------ Given data
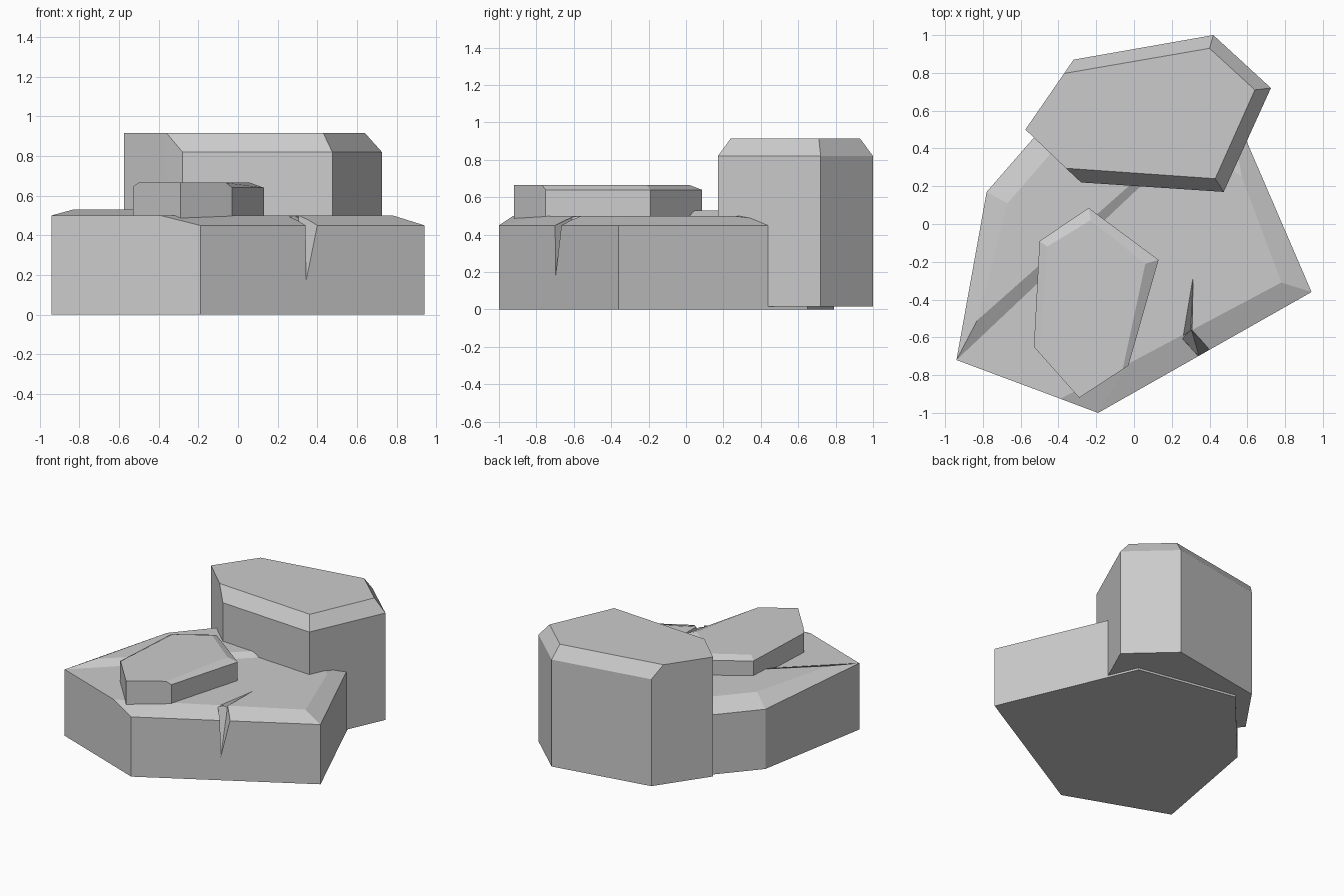
import bpy, bmesh

if "Cube" in bpy.data.objects:
    bpy.data.objects.remove(bpy.data.objects["Cube"])


def make_object(name, bm):
    bmesh.ops.recalc_face_normals(bm, faces=bm.faces)
    mesh = bpy.data.meshes.new(name)
    bm.to_mesh(mesh)
    bm.free()
    ob = bpy.data.objects.new(name, mesh)
    bpy.context.collection.objects.link(ob)
    return ob


def rock(name, floor, rim, inner, tops):
    """Vertical walls from floor up to the rim loop, then chamfers and plateau faces."""
    bm = bmesh.new()
    low = [bm.verts.new((x, y, floor)) for x, y, z in rim]
    top = [bm.verts.new(p) for p in rim + inner]
    n = len(rim)
    bm.faces.new(low[::-1])
    for i in range(n):
        j = (i + 1) % n
        bm.faces.new((low[i], low[j], top[j], top[i]))
    for f in tops:
        bm.faces.new([top[i] for i in f])
    return make_object(name, bm)


def carve(target, name, points):
    """Cut a convex wedge out of the target."""
    bm = bmesh.new()
    bmesh.ops.convex_hull(bm, input=[bm.verts.new(p) for p in points])
    cutter = make_object(name, bm)
    cutter.hide_render = True
    cutter.hide_viewport = True
    mod = target.modifiers.new(name, 'BOOLEAN')
    mod.operation = 'DIFFERENCE'
    mod.solver = 'EXACT'
    mod.object = cutter


# Wide base slab with a low diagonal step across its top
slab = rock(
    "base_slab", 0.0,
    [(-.94, -.72, .50), (-.39, -.925, .50), (-.19, -1, .45), (.94, -.36, .45),
     (.505, .65, .45), (-.24, .79, .45), (-.78, .17, .45)],
    [(-.03, -.74, .50), (.78, -.31, .50), (.57, .25, .50), (.30, .45, .50),
     (.22, .42, .53), (-.20, .65, .53), (-.67, .11, .53), (-.83, -.51, .53)],
    [(1, 2, 7), (2, 3, 8, 7), (3, 4, 9, 8), (0, 1, 7, 8, 9, 10),
     (0, 10, 11, 14), (14, 11, 12, 13), (0, 14, 13, 6), (6, 13, 12, 5),
     (5, 12, 11), (5, 11, 10), (5, 10, 9, 4)])

# Crack: a sliver along the top and a split running down the front wall
carve(slab, "top_crack_cutter",
      [(.25, -.60, .52), (.31, -.56, .52), (.315, -.24, .51), (.30, -.56, .43)])
carve(slab, "wall_crack_cutter",
      [(.25, -.60, .52), (.30, -.55, .52), (.41, -.67, .47), (.35, -.71, .47),
       (.345, -.70, .17), (.31, -.58, .44)])

# Flat stone lying on the slab
rock(
    "flat_stone", 0.485,
    [(-.50, -.09, .64), (-.53, -.65, .645), (-.50, -.684, .665), (-.29, -.92, .665),
     (-.06, -.77, .665), (-.03, -.75, .64), (.13, -.19, .64), (-.24, .085, .64)],
    [(.06, -.21, .665), (-.23, .02, .665), (-.46, -.12, .665)],
    [(2, 3, 4, 8, 9, 10), (4, 5, 6, 8), (6, 7, 9, 8), (7, 0, 10, 9), (0, 1, 2, 10)])

# Tall block at the back
rock(
    "tall_block", 0.015,
    [(-.575, .50, .915), (-.36, .295, .915), (-.28, .22, .82), (.475, .17, .82),
     (.725, .72, .82), (.42, 1, .82), (-.32, .87, .82), (-.37, .797, .915)],
    [(.43, .24, .915), (.64, .71, .915), (.40, .93, .915)],
    [(0, 1, 8, 9, 10, 7), (1, 2, 3, 8), (3, 4, 9, 8), (4, 5, 10, 9), (5, 6, 7, 10)])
------------
*Exercise goal*
After reading the records above, say how many lines hold the string "name", using only a number.

*Written reply*
8